Jump to ContentJump to Main Navigation
The Ethics of GivingPhilosophers' Perspectives on Philanthropy$
Users without a subscription are not able to see the full content.

Paul Woodruff

Print publication date: 2018

Print ISBN-13: 9780190648879

Published to Oxford Scholarship Online: May 2018

DOI: 10.1093/oso/9780190648879.001.0001

Show Summary Details
Page of

PRINTED FROM OXFORD SCHOLARSHIP ONLINE (oxford.universitypressscholarship.com). (c) Copyright Oxford University Press, 2021. All Rights Reserved. An individual user may print out a PDF of a single chapter of a monograph in OSO for personal use. date: 08 December 2021

Afterword

Afterword

Justice and Charitable Giving

Chapter:
(p.204) Chapter 7 Afterword
Source:
The Ethics of Giving
Author(s):

Paul Woodruff

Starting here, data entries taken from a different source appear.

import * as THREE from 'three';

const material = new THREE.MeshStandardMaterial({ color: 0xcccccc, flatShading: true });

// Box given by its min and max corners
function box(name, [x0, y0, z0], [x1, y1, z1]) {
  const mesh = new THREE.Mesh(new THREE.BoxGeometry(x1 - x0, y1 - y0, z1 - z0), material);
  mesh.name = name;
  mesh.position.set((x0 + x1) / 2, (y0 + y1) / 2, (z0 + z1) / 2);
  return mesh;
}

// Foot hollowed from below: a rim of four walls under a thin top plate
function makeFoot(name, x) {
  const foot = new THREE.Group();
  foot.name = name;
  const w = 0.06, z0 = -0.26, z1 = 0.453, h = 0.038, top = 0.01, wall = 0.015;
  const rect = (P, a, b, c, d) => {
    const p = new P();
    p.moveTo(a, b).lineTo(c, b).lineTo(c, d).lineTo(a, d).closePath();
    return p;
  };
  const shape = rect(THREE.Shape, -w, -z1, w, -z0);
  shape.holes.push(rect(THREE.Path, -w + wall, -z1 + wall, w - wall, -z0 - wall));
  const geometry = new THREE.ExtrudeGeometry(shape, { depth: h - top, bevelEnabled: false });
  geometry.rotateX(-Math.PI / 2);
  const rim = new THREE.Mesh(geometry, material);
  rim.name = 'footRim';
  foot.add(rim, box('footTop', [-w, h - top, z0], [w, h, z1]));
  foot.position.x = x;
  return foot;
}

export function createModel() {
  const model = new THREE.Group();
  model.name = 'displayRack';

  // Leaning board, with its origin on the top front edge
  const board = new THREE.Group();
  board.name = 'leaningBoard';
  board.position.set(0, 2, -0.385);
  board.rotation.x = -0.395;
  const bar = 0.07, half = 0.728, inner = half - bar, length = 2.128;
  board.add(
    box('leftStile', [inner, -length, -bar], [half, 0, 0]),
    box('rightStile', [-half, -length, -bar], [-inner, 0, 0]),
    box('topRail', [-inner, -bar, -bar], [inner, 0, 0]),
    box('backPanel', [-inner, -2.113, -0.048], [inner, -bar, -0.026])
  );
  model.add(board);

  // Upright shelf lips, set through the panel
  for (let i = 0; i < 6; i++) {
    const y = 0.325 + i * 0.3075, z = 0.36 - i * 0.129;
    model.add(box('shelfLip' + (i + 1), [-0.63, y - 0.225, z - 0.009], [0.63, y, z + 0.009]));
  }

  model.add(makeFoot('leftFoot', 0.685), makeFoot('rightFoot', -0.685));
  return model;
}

Publisher:
Oxford University Press
DOI:10.1093/oso/9780190648879.003.0008

Justice entails a range of obligations to give, not all of which are strictly philanthropic. Neither the duty of restitution nor the duty to pay one’s fair share is philanthropic in Kant’ sense. Some considerations of justice are coincident with effective altruism, but some point in other directions. Much of the wealth and happiness in the rich world has been built on sacrifices forced on others, foreign or domestic, and our obligations to those others may be complex. So we may have justice-based obligations to give that compete with each other as well as with philanthropic duties. Philanthropic duties are wide and may be fulfilled in a number of ways. By contrast, duties of justice must be narrower; they may be fulfilled only toward certain recipients and (in some cases) in certain amounts. Duties of justice include reciprocity, paying one’s fair share, and avoiding free-ridership.

Keywords:   justice, charity, philanthropy, beneficence, reciprocity, free-rider, fair share, perfect duty, imperfect duty

Oxford Scholarship Online requires a subscription or purchase to access the full text of books within the service. Public users can however freely search the site and view the abstracts and keywords for each book and chapter.

Please, subscribe or login to access full text content.

If you think you should have access to this title, please contact your librarian.

To troubleshoot, please check our FAQs , and if you can't find the answer there, please contact us .